What you should do
Identify the lines in the data below that contain "faces" and give only how many there are.

Data for this exercise
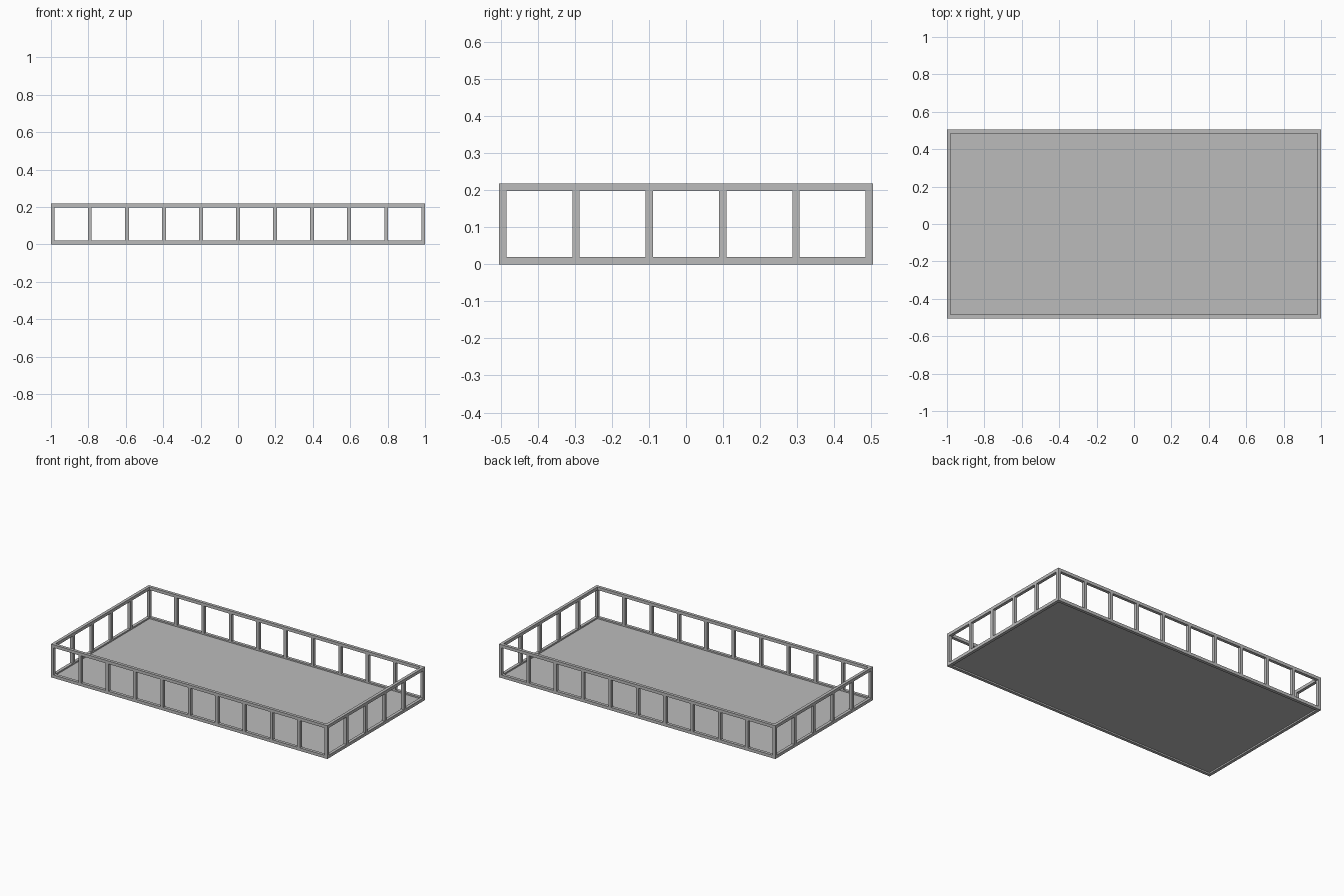
import bpy
import bmesh
from mathutils import Matrix, Vector

cube = bpy.data.objects.get("Cube")
if cube:
    bpy.data.objects.remove(cube, do_unlink=True)

BAR = 0.0198          # square bar thickness
CELL = 0.198          # post spacing
NX, NY = 10, 5        # cells along each side
HX, HY = CELL * NX / 2, CELL * NY / 2
LOW, HIGH = BAR / 2, BAR / 2 + CELL

grey = bpy.data.materials.new("mid grey")
grey.use_nodes = True
colour = (0.5, 0.5, 0.5, 1)
grey.diffuse_color = colour
grey.node_tree.nodes["Principled BSDF"].inputs["Base Color"].default_value = colour


def finish(name, bm):
    mesh = bpy.data.meshes.new(name)
    bm.to_mesh(mesh)
    bm.free()
    mesh.materials.append(grey)
    obj = bpy.data.objects.new(name, mesh)
    bpy.context.collection.objects.link(obj)


def add_box(bm, centre, size):
    bmesh.ops.create_cube(bm, size=1, matrix=Matrix.Translation(centre)
                          @ Matrix.Diagonal(Vector(size)).to_4x4())


# Rails: a closed rectangular ring, square in section
def rail(name, z):
    bm = bmesh.new()
    rings = []
    for grow, rise in ((-1, -1), (1, -1), (1, 1), (-1, 1)):
        x, y = HX + grow * BAR / 2, HY + grow * BAR / 2
        rings.append([bm.verts.new((sx * x, sy * y, z + rise * BAR / 2))
                      for sx, sy in ((-1, -1), (1, -1), (1, 1), (-1, 1))])
    for i in range(4):
        a, b = rings[i], rings[(i + 1) % 4]
        for j in range(4):
            k = (j + 1) % 4
            bm.faces.new((a[j], a[k], b[k], b[j]))
    bmesh.ops.recalc_face_normals(bm, faces=bm.faces)
    finish(name, bm)


rail("bottom_rail", LOW)
rail("top_rail", HIGH)


# Posts: evenly spaced between the rails
def posts(name, spots):
    bm = bmesh.new()
    for x, y in spots:
        add_box(bm, (x, y, (LOW + HIGH) / 2), (BAR, BAR, CELL - BAR))
    finish(name, bm)


xs = [-HX + CELL * i for i in range(NX + 1)]
ys = [-HY + CELL * i for i in range(1, NY)]
posts("front_posts", [(x, -HY) for x in xs])
posts("back_posts", [(x, HY) for x in xs])
posts("left_posts", [(HX, y) for y in ys])
posts("right_posts", [(-HX, y) for y in ys])

# Floor: thin sheet set at the middle of the bottom rail
bm = bmesh.new()
add_box(bm, (0, 0, LOW), (HX * 2, HY * 2, 0.001))
finish("floor", bm)
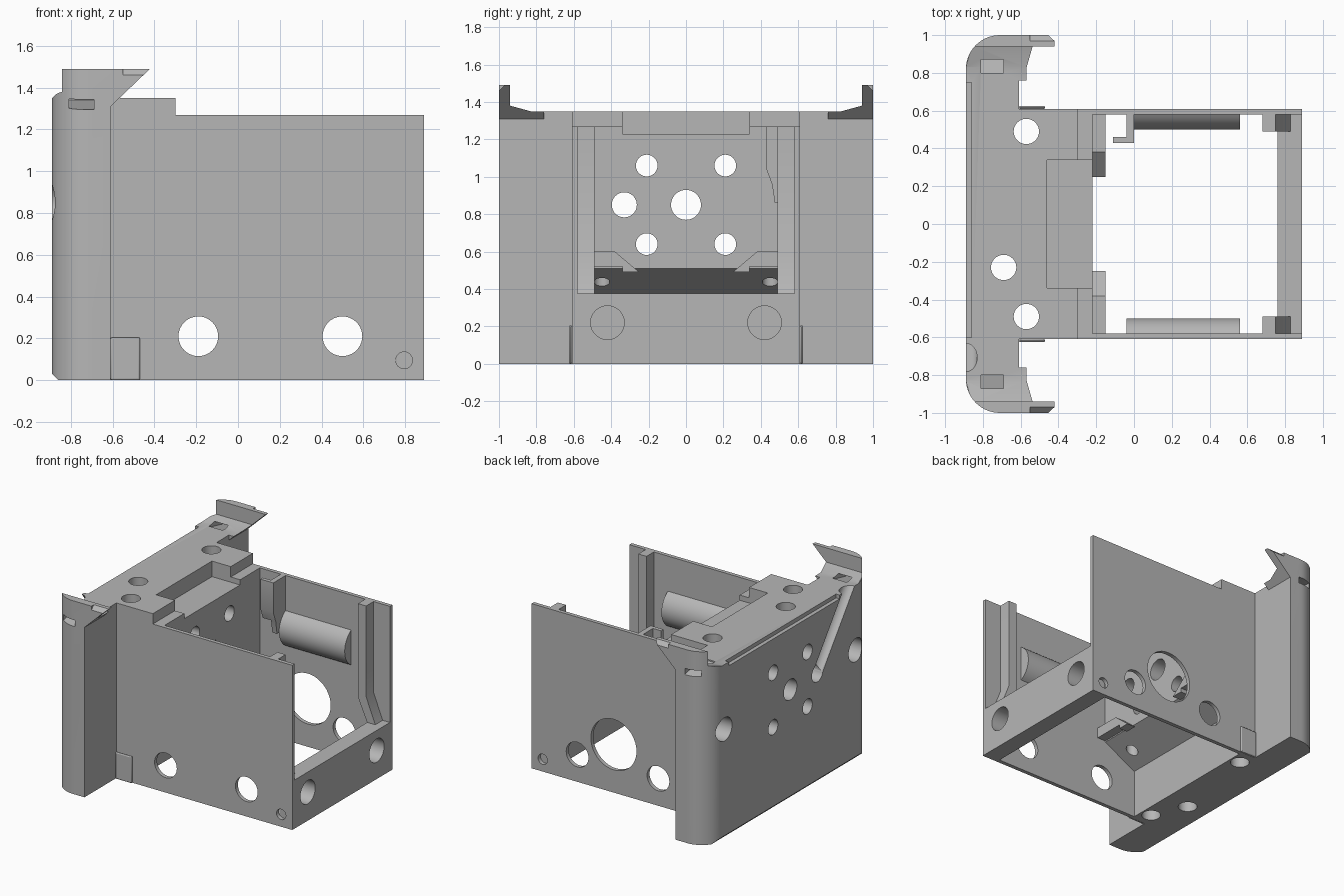
import bpy, bmesh, math
from mathutils import Vector

cube = bpy.data.objects.get("Cube")
if cube:
    bpy.data.objects.remove(cube)

grey = bpy.data.materials.new("light_grey")
grey.use_nodes = True
grey.diffuse_color = (0.47, 0.47, 0.47, 1)
grey.node_tree.nodes["Principled BSDF"].inputs["Base Color"].default_value = (0.47, 0.47, 0.47, 1)

AXES = {"x": lambda u, v, d: (d, u, v), "y": lambda u, v, d: (u, d, v), "z": lambda u, v, d: (u, v, d)}


def finish(name, bm):
    bmesh.ops.recalc_face_normals(bm, faces=bm.faces)
    mesh = bpy.data.meshes.new(name)
    bm.to_mesh(mesh)
    bm.free()
    mesh.materials.append(grey)
    ob = bpy.data.objects.new(name, mesh)
    bpy.context.collection.objects.link(ob)
    return ob


def prism(name, pts, axis, lo, hi):
    """Extrude a flat outline along an axis."""
    bm = bmesh.new()
    face = bm.faces.new([bm.verts.new(AXES[axis](u, v, lo)) for u, v in pts])
    ext = bmesh.ops.extrude_face_region(bm, geom=[face])
    move = Vector(AXES[axis](0, 0, hi - lo))
    bmesh.ops.translate(bm, vec=move, verts=[g for g in ext["geom"] if isinstance(g, bmesh.types.BMVert)])
    return finish(name, bm)


def box(name, x0, x1, y0, y1, z0, z1):
    return prism(name, [(x0, y0), (x1, y0), (x1, y1), (x0, y1)], "z", z0, z1)


def arc(u, v, r, start, end, n):
    steps = [math.radians(start + (end - start) * i / n) for i in range(n + 1)]
    return [(u + r * math.cos(t), v + r * math.sin(t)) for t in steps]


def hole(u, v, r, axis, lo, hi):
    return prism("hole_cutter", arc(u, v, r, 0, 360, 40)[:-1], axis, lo, hi)


def rod(a, b, r):
    """Slanted cylinder cutter between two points."""
    a, b = Vector(a), Vector(b)
    bm = bmesh.new()
    bmesh.ops.create_cone(bm, cap_ends=True, segments=32, radius1=r, radius2=r, depth=(b - a).length)
    ob = finish("groove_cutter", bm)
    ob.rotation_mode = "QUATERNION"
    ob.rotation_quaternion = (b - a).to_track_quat("Z", "Y")
    ob.location = (a + b) / 2
    return ob


def carve(ob, cutters, operation="DIFFERENCE"):
    """Apply booleans in order, then drop the cutters."""
    for c in cutters:
        c.hide_render = True
        m = ob.modifiers.new("carve", "BOOLEAN")
        m.solver, m.operation, m.object = "EXACT", operation, c
    bpy.context.view_layer.update()
    deps = bpy.context.evaluated_depsgraph_get()
    mesh = bpy.data.meshes.new_from_object(ob.evaluated_get(deps))
    ob.modifiers.clear()
    ob.data = mesh
    for c in cutters:
        bpy.data.objects.remove(c)


def mirrored(pts):
    return pts + [(-u, v) for u, v in reversed(pts)]


def screw_holes():
    """Holes running through the thick plate and the core."""
    cut = [hole(y, z, 0.058, "x", -1, 0) for y in (-0.21, 0.21) for z in (0.64, 1.06)]
    cut += [hole(0, 0.85, 0.08, "x", -1, 0), hole(-0.33, 0.85, 0.067, "x", -1, 0)]
    cut += [hole(x, y, 0.067, "z", -1, 2) for x, y in ((-0.57, 0.49), (-0.57, -0.49), (-0.69, -0.23))]
    return cut


# Wide end plate with raised ears and rounded outer corners
plate = prism("end_plate", mirrored([(1, 0), (1, 1.49), (0.94, 1.49), (0.94, 1.38), (0.83, 1.35)]),
              "x", -0.89, -0.42)
half = [(-0.61, 0.76), (-0.42, 0.76), (-0.42, 1.0)] + arc(-0.71, 0.82, 0.18, 90, 180, 14)
plan = half + [(x, -y) for x, y in reversed(half)]
carve(plate, [prism("plan_cutter", plan, "z", -0.1, 1.6)], "INTERSECT")
cuts = [
    prism("underside_cutter", [(-0.61, -0.1), (-0.61, 1.31), (-0.38, 1.53), (0, 1.53), (0, -0.1)], "y", -1.1, 1.1),
    prism("ear_cutter", [(-1, 1.35), (-0.89, 1.35), (-0.85, 1.39), (-0.85, 1.6), (-1, 1.6)], "y", -1.1, 1.1),
    prism("edge_cutter", [(-0.95, -0.05), (-0.85, -0.05), (-0.86, 0), (-0.89, 0.03), (-0.95, 0.03)], "y", -1.1, 1.1),
    box("ledge_cutter", -1, -0.86, -0.6, 0.75, 1.32, 1.5),
    rod((-0.89, -0.33, 0.85), (-0.89, -0.76, 1.42), 0.06),
]
for s in (-1, 1):
    cuts.append(hole(s * 0.8, 0.85, 0.09, "x", -1, -0.74))
    slot = [(1.02, 1.29), (1.02, 1.34), (0.87, 1.36), (0.87, 1.45), (0.8, 1.45), (0.8, 1.34)]
    cuts.append(prism("slot_cutter", [(s * y, z) for y, z in slot], "x", -0.81, -0.69))
    tip = [(0.97, 1.49), (0.97, 1.55), (1.05, 1.55), (1.05, 1.46), (1.0, 1.46)]
    cuts.append(prism("tip_cutter", [(s * y, z) for y, z in tip], "x", -0.55, -0.3))
carve(plate, cuts + screw_holes())

# Core block with an undercut slope and a top pocket
core = prism("core_block", [(-0.61, 0), (-0.49, 0), (-0.49, 0.37), (-0.22, 0.51), (-0.22, 1.27),
                            (-0.3, 1.27), (-0.3, 1.35), (-0.61, 1.35)], "y", -0.58, 0.58)
cuts = [box("pocket_cutter", -0.46, 0, -0.34, 0.34, 1.23, 1.5)]
cuts += [hole(-0.36, s * 0.45, 0.042, "z", 0.3, 0.6) for s in (-1, 1)]
carve(core, cuts + screw_holes())

# Side walls, each with its own round openings
wall_outline = [(-0.61, 0), (0.89, 0), (0.89, 1.27), (-0.3, 1.27), (-0.3, 1.35), (-0.61, 1.35)]
for s, name in ((-1, "front"), (1, "back")):
    wall = prism(name + "_side_wall", wall_outline, "y", s * 0.58, s * 0.61)
    span = ("y", s * 0.5, s * 0.7)
    cuts = [hole(-0.19, 0.21, 0.095, *span), hole(0.5, 0.21, 0.095, *span), hole(0.795, 0.095, 0.04, *span)]
    if s > 0:
        cuts.append(hole(0.19, 0.37, 0.195, *span))
    carve(wall, cuts)

    # Guide rib kinked towards the cross bar
    prism(name + "_guide_rib", [(0.68, 1.27), (0.75, 1.27), (0.75, 0.57), (0.83, 0.37), (0.76, 0.37), (0.68, 0.55)],
          "y", s * 0.49, s * 0.58)

    # Rounded pad on the inner wall
    bulge = arc(0.654, 0.865, 0.154, 119, 241, 16)
    prism(name + "_inner_pad", [(s * y, z) for y, z in bulge], "x", -0.04 if s < 0 else 0, 0.56)

    # Lower bracket on the core
    bracket = [(0.58, 0.6), (0.38, 0.6), (0.25, 0.49), (0.34, 0.49), (0.34, 0.52), (0.58, 0.52)]
    prism(name + "_bracket", [(s * y, z) for y, z in bracket], "x", -0.22, -0.15)

    # Small clip pad in the corner by the end plate
    clip = box(name + "_clip", -0.61, -0.47, s * 0.61, s * 0.625, 0, 0.205)
    bev = clip.modifiers.new("soft_edges", "BEVEL")
    bev.width, bev.segments = 0.007, 2

# Hooked rail on the back wall
rail = prism("hook_rail", [(-0.11, 0.43), (0, 0.43), (0, 0.58), (-0.04, 0.58), (-0.04, 0.46), (-0.11, 0.46)],
             "z", 0.86, 1.27)
carve(rail, [prism("taper_cutter", [(0.4, 0.8), (0.48, 0.8), (0.475, 0.86), (0.46, 0.96), (0.43, 1.04), (0.4, 1.04)],
                   "x", -0.2, 0.1)])

# Cross bar joining the free ends of the walls
bar = box("cross_bar", 0.76, 0.89, -0.58, 0.58, 0, 0.375)
carve(bar, [hole(s * 0.42, 0.22, 0.09, "x", 0.6, 1) for s in (-1, 1)])

# Smooth the round parts, keep the edges sharp
for ob in bpy.context.collection.objects:
    ob.select_set(ob.type == "MESH")
bpy.context.view_layer.objects.active = plate
bpy.ops.object.shade_smooth_by_angle(angle=math.radians(30))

Answer
4